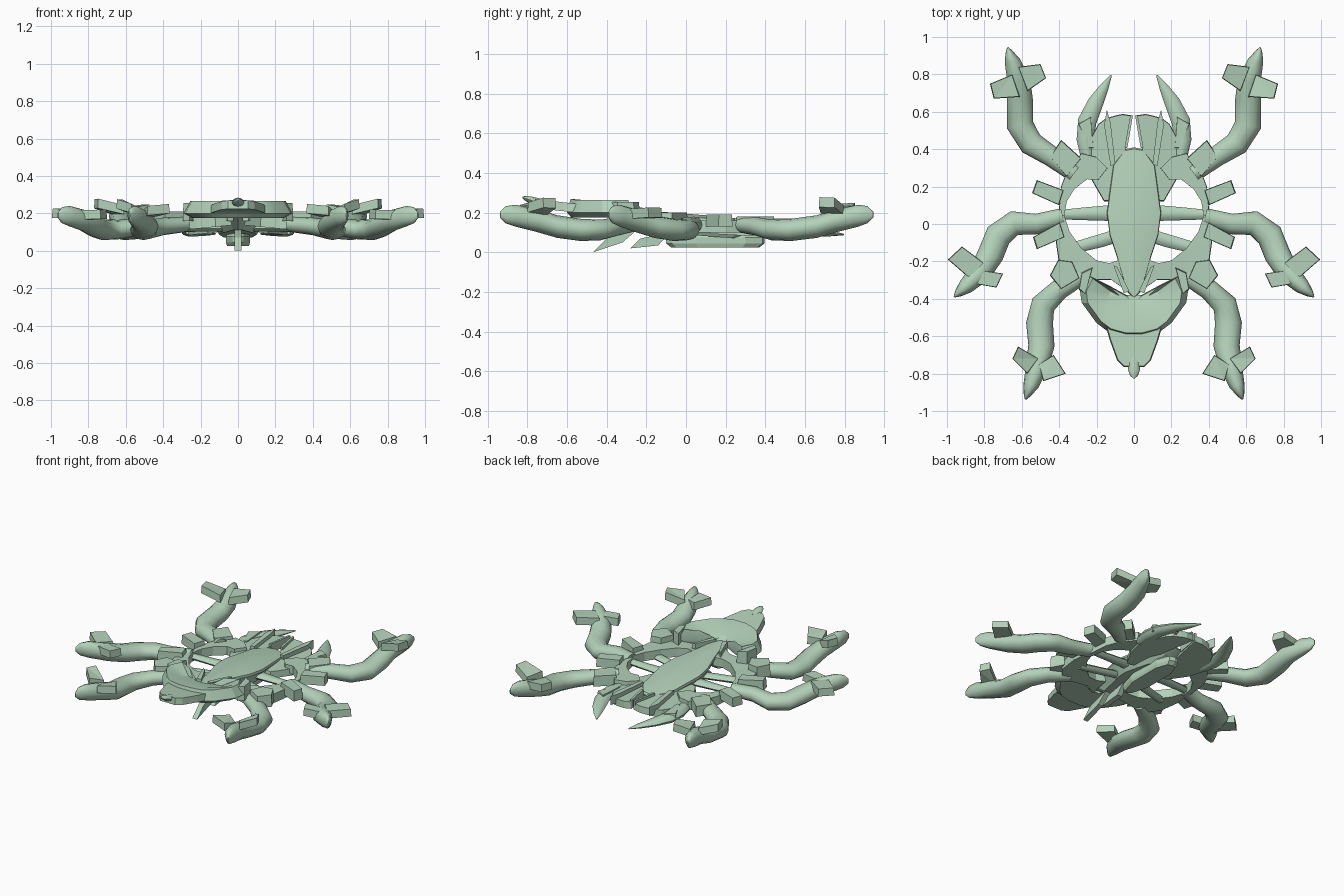
import bpy, bmesh, math
from mathutils import Vector

if "Cube" in bpy.data.objects:
    bpy.data.objects.remove(bpy.data.objects["Cube"])

green = bpy.data.materials.new("sage_green")
green.diffuse_color = (0.45, 0.64, 0.49, 1)
green.use_nodes = True
green.node_tree.nodes["Principled BSDF"].inputs["Base Color"].default_value = green.diffuse_color


def finish(name, bm, mirror=False, smooth=None):
    bmesh.ops.recalc_face_normals(bm, faces=bm.faces)
    me = bpy.data.meshes.new(name)
    bm.to_mesh(me)
    bm.free()
    me.materials.append(green)
    ob = bpy.data.objects.new(name, me)
    bpy.context.collection.objects.link(ob)
    if smooth:
        bpy.ops.object.select_all(action='DESELECT')
        ob.select_set(True)
        bpy.context.view_layer.objects.active = ob
        bpy.ops.object.shade_smooth_by_angle(angle=math.radians(smooth))
    if mirror:
        ob.modifiers.new("mirror", 'MIRROR').use_mirror_merge = False
    return ob


def skin(name, rings, mirror=False, smooth=None):
    """Join equal-length closed rings and cap both ends."""
    bm = bmesh.new()
    rows = [[bm.verts.new(p) for p in r] for r in rings]
    n = len(rows[0])
    for a, b in zip(rows, rows[1:]):
        for i in range(n):
            j = (i + 1) % n
            bm.faces.new((a[i], a[j], b[j], b[i]))
    caps = [bm.faces.new(rows[0]), bm.faces.new(rows[-1])]
    bmesh.ops.triangulate(bm, faces=caps)
    return finish(name, bm, mirror, smooth)


def plate(name, outline, z0, z1, top=1.0, mirror=True, tilt=lambda x, y: 0.0, smooth=None):
    """Slab from a plan outline; the upper face may shrink and tilt."""
    cx = sum(p[0] for p in outline) / len(outline)
    cy = sum(p[1] for p in outline) / len(outline)
    low = [(x, y, z0 + tilt(x, y)) for x, y in outline]
    high = [(cx + (x - cx) * top, cy + (y - cy) * top, z1 + tilt(x, y)) for x, y in outline]
    return skin(name, [low, high], mirror, smooth)


def both(half):
    """Complete a right-half outline with its reflection."""
    return half + [(-x, y) for x, y in reversed(half) if x > 0]


def tube(name, path, n=12, mirror=True, smooth=50):
    """Loft ellipses (x, y, z, half width, half height) along a path."""
    rings = []
    for i, (x, y, z, w, h) in enumerate(path):
        a, b = path[max(i - 1, 0)], path[min(i + 1, len(path) - 1)]
        d = Vector((b[0] - a[0], b[1] - a[1], 0)).normalized()
        side = Vector((d.y, -d.x, 0))
        rings.append([Vector((x, y, z)) + side * w * math.cos(t) + Vector((0, 0, h * math.sin(t)))
                      for t in (2 * math.pi * k / n for k in range(n))])
    return skin(name, rings, mirror, smooth)


# Legs: plan path; height and thickness follow one shared profile
PROFILE = [(.14, .045, .04), (.13, .055, .047), (.113, .066, .052), (.113, .072, .056),
           (.130, .070, .057), (.160, .062, .058), (.185, .042, .055), (.190, .022, .043), (.190, .004, .015)]
LEGS = {
    "front_leg": [(.28, -.28), (.40, -.35), (.485, -.43), (.505, -.53),
                  (.495, -.65), (.515, -.75), (.55, -.86), (.57, -.91), (.58, -.938)],
    "middle_leg": [(.38, .04), (.52, .00), (.64, .005), (.725, -.06),
                   (.765, -.16), (.82, -.255), (.90, -.335), (.94, -.37), (.962, -.39)],
    "rear_leg": [(.32, .27), (.44, .36), (.55, .43), (.61, .53),
                 (.61, .66), (.615, .76), (.65, .87), (.667, .915), (.675, .945)],
}
for name, pts in LEGS.items():
    tube(name, [p + q for p, q in zip(pts, PROFILE)])

# Fins straddling each foot, rising away from the leg
FINS = {
    "front": ((.50, -.74), [(.51, -.72), (.62, -.655), (.65, -.72), (.57, -.80)],
              [(.43, -.70), (.365, -.80), (.485, -.84), (.51, -.75)], .40),
    "middle": ((.82, -.25), [(.995, -.19), (.92, -.12), (.80, -.21), (.88, -.29)],
               [(.80, -.25), (.70, -.265), (.735, -.34), (.85, -.32)], .06),
    "rear": ((.61, .76), [(.77, .75), (.75, .67), (.61, .68), (.65, .80)],
             [(.62, .84), (.50, .855), (.47, .78), (.57, .71)], .38),
}
for name, (c, outer, inner, slope) in FINS.items():
    for part, pts, s in (("outer", outer, slope), ("inner", inner, slope * .6)):
        plate(f"{name}_{part}_foot_fin", pts, .165, .215, .95,
              tilt=lambda x, y: s * math.hypot(x - c[0], y - c[1]))

# Oval ring carrying the legs, split into rear and front crescents
plate("rear_ring", [(.375, .04), (.36, .12), (.32, .185), (.25, .24), (.19, .235), (.14, .30),
                    (.20, .36), (.28, .38), (.36, .28), (.39, .20), (.405, .04)], .10, .16, .98)
plate("front_ring", [(.375, .05), (.345, -.04), (.28, -.13), (.20, -.195), (.13, -.21), (.07, -.19),
                     (.035, -.36), (.12, -.30), (.22, -.30), (.32, -.32), (.40, -.22),
                     (.42, -.08), (.405, .05)], .11, .17, .98,
      tilt=lambda x, y: .03 * max(0, 1 - abs(x) / .3))

# Blocks around the leg sockets
BLOCKS = {
    "rear_socket": ([(.28, .35), (.39, .45), (.45, .36), (.36, .25)], .11, .18),
    "rear_side_block": ([(.375, .18), (.52, .235), (.545, .165), (.40, .10)], .13, .19),
    "front_side_block": ([(.395, .01), (.54, -.07), (.52, -.135), (.37, -.07)], .13, .20),
    "front_socket": ([(.33, -.20), (.405, -.19), (.45, -.275), (.39, -.35), (.29, -.29)], .13, .21),
}
for name, (pts, z0, z1) in BLOCKS.items():
    plate(name, pts, z0, z1, .94)

# Spokes from hull to ring
tube("rear_spoke", [(.08, .06, .13, .045, .025), (.25, .055, .13, .035, .02), (.40, .05, .13, .025, .02)], 6)
tube("front_spoke", [(.05, -.05, .12, .035, .02), (.18, -.09, .12, .035, .02), (.33, -.13, .12, .03, .02)], 6)

# Central leaf-shaped hull, higher toward the front
HULL = [(0, .41), (.05, .40), (.11, .32), (.145, .06), (.13, -.06), (.09, -.18), (.04, -.36), (0, -.40)]
skin("hull", [[(x * s, y * s, z - .08 * y * s) for x, y in both(HULL)]
              for s, z in ((.7, .09), (1, .165), (.98, .18), (.5, .195))], smooth=20)

# Keel and the hanging blades under the hull
KEEL = [(0, .395), (.035, .385), (.065, .30), (.065, .05), (.03, -.07), (0, -.10)]
skin("keel", [[(x * s, .15 + (y - .15) * s, z) for x, y in both(KEEL)]
              for s, z in ((.9, .025), (1, .045), (1, .075), (.8, .10))])
for name, pts in (("front_blade", [(-.47, 0), (-.40, .07), (-.24, .12), (-.32, .05)]),
                  ("rear_blade", [(-.28, .02), (-.23, .07), (-.08, .10), (-.14, .035)])):
    skin(name, [[(x, y, z) for y, z in pts] for x in (-.018, .018)])

# Front shell: a dish whose floor climbs to the front rim, with slanted outer sides
SHELL = [(.04, -.38), (.15, -.32), (.25, -.27), (.29, -.35), (.28, -.42), (.20, -.53), (.14, -.575), (.05, -.60)]
floor = lambda y: .205 + .065 * (-.36 - y) / .24
rim = lambda x, y: max(floor(y), .265 if abs(x) > .13 else 0)
grow = lambda s: [(x * s, -.45 + (y + .45) * s) for x, y in both(SHELL)]
skin("front_shell", [[(x, y, .175) for x, y in grow(.85)],
                     [(x, y, .20) for x, y in grow(1)],
                     [(a, b, rim(x, y)) for (a, b), (x, y) in zip(grow(.88), both(SHELL))],
                     [(x, y, floor(y) + .015) for x, y in grow(.5)]], smooth=25)
# Upright flanges beside the shell
plate("shell_flange", [(.025, -.36), (.09, -.23), (.11, -.22), (.055, -.37)], .16, .225)
plate("shell_shoulder", [(.22, -.23), (.28, -.26), (.295, -.35), (.26, -.38)], .16, .255, .9)

# Nose ahead of the shell, ending in a small rounded tip
NOSE = [(.15, -.55), (.13, -.62), (.09, -.73), (.055, -.765)]
plate("nose", both(NOSE), .20, .245, .95, False, lambda x, y: .11 * (-.55 - y))
tube("nose_tip", [(0, -.72, .245, .035, .022), (0, -.78, .262, .032, .02), (0, -.81, .272, .022, .012),
                  (0, -.825, .277, .006, .005)], 8, False)

# Rear deck plates with a narrow slot between them
DECK = [(.008, .58), (.06, .588), (.10, .58), (.15, .565), (.19, .535), (.24, .44), (.27, .38),
        (.235, .25), (.16, .12), (.10, .12), (.04, .41)]
plate("rear_deck", DECK, .11, .155, .98, tilt=lambda x, y: -.10 * x)
# Raised ribs on the deck
plate("inner_deck_rib", [(.035, .41), (.05, .41), (.02, .58), (.006, .58)], .12, .17)
plate("outer_deck_rib", [(.10, .32), (.125, .31), (.16, .53), (.145, .61), (.125, .54)], .11, .17)
plate("deck_side_rib", [(.215, .40), (.24, .40), (.30, .54), (.23, .58)], .09, .14, .9)

# Curved rear prongs
tube("prong", [(.25, .36, .11, .035, .03), (.262, .45, .11, .045, .035), (.25, .55, .105, .05, .03),
               (.205, .65, .10, .042, .022), (.16, .73, .095, .025, .014), (.122, .795, .09, .004, .004)], 8)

EXERCISE PROMPT: Among the lines above, find the one with "green.use_nodes = True" and the one with "cy = sum(p[1]". Quote both and everything between them, exactly.

REPLY TO THE TASK:
green.use_nodes = True
green.node_tree.nodes["Principled BSDF"].inputs["Base Color"].default_value = green.diffuse_color


def finish(name, bm, mirror=False, smooth=None):
    bmesh.ops.recalc_face_normals(bm, faces=bm.faces)
    me = bpy.data.meshes.new(name)
    bm.to_mesh(me)
    bm.free()
    me.materials.append(green)
    ob = bpy.data.objects.new(name, me)
    bpy.context.collection.objects.link(ob)
    if smooth:
        bpy.ops.object.select_all(action='DESELECT')
        ob.select_set(True)
        bpy.context.view_layer.objects.active = ob
        bpy.ops.object.shade_smooth_by_angle(angle=math.radians(smooth))
    if mirror:
        ob.modifiers.new("mirror", 'MIRROR').use_mirror_merge = False
    return ob


def skin(name, rings, mirror=False, smooth=None):
    """Join equal-length closed rings and cap both ends."""
    bm = bmesh.new()
    rows = [[bm.verts.new(p) for p in r] for r in rings]
    n = len(rows[0])
    for a, b in zip(rows, rows[1:]):
        for i in range(n):
            j = (i + 1) % n
            bm.faces.new((a[i], a[j], b[j], b[i]))
    caps = [bm.faces.new(rows[0]), bm.faces.new(rows[-1])]
    bmesh.ops.triangulate(bm, faces=caps)
    return finish(name, bm, mirror, smooth)


def plate(name, outline, z0, z1, top=1.0, mirror=True, tilt=lambda x, y: 0.0, smooth=None):
    """Slab from a plan outline; the upper face may shrink and tilt."""
    cx = sum(p[0] for p in outline) / len(outline)
    cy = sum(p[1] for p in outline) / len(outline)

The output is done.